William Easterly is capable of being perfectly sensible [audio file]. And when he is, he's well worth listening too. Other days though you've just got to wonder.
From Trade Diversion we get this extract of his latest FT column.
What to do in a world of such unpredictability? There are some general principles and they do not require experts. Another Nobel laureate gave the crucial insight a long time ago – the answer is freedom for multitudinous individuals to figure out their own answers. Friedrich Hayek said: “Liberty is essential to leave room for the unforeseeable and unpredictable; we want it because we have learned to expect from it the opportunity of realising many of our aims. It is because every individual knows so little and ... because we rarely know which of us knows best that we trust the independent and competitive efforts of many to induce the emergence of what we shall want when we see it.”
The evidence for this vision is not found in those baffling fluctuations of growth rates, it is in the levels of development attained in the long run. Confirming Hayek, systems that give more liberty to individuals – featuring both more economic and political freedoms – are associated with much less poverty. The evidence for this comes from both history (for example old, despotic, poor Europe compared with modern, free, rich Europe) and cross-country comparisons (for example South Korea compared with North Korea, former West Germany compared with East, New Zealand compared with Zimbabwe). This alternative paradigm has a much smaller role for experts, because experts cannot direct or impose freedom from the top down (or else it would not be freedom).

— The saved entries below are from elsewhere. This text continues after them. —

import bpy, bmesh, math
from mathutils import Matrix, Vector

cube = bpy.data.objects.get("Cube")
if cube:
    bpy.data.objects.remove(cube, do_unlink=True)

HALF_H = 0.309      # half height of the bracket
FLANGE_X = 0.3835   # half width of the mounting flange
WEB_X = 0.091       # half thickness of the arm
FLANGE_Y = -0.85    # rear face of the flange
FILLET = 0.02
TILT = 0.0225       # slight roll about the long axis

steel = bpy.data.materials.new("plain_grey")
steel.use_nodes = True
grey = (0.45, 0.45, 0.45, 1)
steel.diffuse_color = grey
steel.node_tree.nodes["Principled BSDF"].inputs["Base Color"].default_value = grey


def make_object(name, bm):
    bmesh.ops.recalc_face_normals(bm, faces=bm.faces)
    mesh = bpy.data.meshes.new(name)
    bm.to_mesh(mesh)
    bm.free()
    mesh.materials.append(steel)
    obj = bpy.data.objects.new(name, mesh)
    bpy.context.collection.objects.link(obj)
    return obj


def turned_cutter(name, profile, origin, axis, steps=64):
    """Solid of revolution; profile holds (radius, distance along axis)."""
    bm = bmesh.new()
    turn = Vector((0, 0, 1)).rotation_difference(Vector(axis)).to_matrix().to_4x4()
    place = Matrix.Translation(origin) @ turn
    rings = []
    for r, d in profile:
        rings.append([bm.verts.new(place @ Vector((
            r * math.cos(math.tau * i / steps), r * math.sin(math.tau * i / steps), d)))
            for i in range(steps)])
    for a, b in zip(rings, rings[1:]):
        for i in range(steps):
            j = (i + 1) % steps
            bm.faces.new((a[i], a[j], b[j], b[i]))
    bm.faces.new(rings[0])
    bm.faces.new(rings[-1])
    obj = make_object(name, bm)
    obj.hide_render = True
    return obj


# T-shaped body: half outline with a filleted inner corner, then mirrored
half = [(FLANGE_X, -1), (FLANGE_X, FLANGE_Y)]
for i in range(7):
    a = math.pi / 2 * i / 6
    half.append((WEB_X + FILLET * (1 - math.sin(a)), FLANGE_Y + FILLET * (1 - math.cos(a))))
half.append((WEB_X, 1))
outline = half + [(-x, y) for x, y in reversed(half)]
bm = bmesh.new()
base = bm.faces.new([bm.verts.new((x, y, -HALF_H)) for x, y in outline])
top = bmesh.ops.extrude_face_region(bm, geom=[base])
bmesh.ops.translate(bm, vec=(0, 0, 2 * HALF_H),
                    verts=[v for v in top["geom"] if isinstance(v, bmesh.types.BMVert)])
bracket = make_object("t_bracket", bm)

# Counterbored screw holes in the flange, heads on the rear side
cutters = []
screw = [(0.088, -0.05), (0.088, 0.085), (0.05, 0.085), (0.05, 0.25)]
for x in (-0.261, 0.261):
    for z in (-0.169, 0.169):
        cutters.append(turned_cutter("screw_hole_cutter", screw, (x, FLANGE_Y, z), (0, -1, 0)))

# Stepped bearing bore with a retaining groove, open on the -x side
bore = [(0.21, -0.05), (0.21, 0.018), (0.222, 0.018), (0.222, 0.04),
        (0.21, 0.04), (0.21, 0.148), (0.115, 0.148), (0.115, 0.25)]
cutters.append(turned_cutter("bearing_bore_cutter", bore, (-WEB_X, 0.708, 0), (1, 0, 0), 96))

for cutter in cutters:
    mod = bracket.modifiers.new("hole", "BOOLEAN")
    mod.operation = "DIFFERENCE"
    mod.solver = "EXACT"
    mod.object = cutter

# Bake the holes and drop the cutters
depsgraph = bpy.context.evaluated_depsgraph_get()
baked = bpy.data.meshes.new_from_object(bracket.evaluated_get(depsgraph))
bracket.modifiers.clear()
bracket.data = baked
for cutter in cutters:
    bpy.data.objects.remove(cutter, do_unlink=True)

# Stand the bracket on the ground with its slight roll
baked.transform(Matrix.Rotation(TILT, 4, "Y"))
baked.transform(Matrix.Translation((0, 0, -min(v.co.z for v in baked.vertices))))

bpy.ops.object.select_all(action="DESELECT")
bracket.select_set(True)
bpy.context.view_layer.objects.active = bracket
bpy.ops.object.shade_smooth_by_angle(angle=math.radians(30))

Yes, the same man who criticisies development experts and their grand plans has one of his own. Liberty - free markets and free politics. It's a nice ideal, particularly if you take freedom to include positive freedoms as well (in which case Hayek should be replaced by Sen). But ever so slightly simplistic, no? And comparing North and South Korea, Zimbabwe and New Zealand (which, by the way still clings to the sort of social democracy that Hayek hated)? That isn't evidence in any meaningful sense of the term. And when you do compare the evidence, it turns out that countries with smaller states (and hence freer markets) don't grow any faster than those with greater government involvement. Similarly, democracies suffer fewer famines and have better distributive outcomes, but the evidence to suggest that they grow faster is pretty week. South Korea, readers will remember, took off economically while a dictatorship and it's growth was state-led.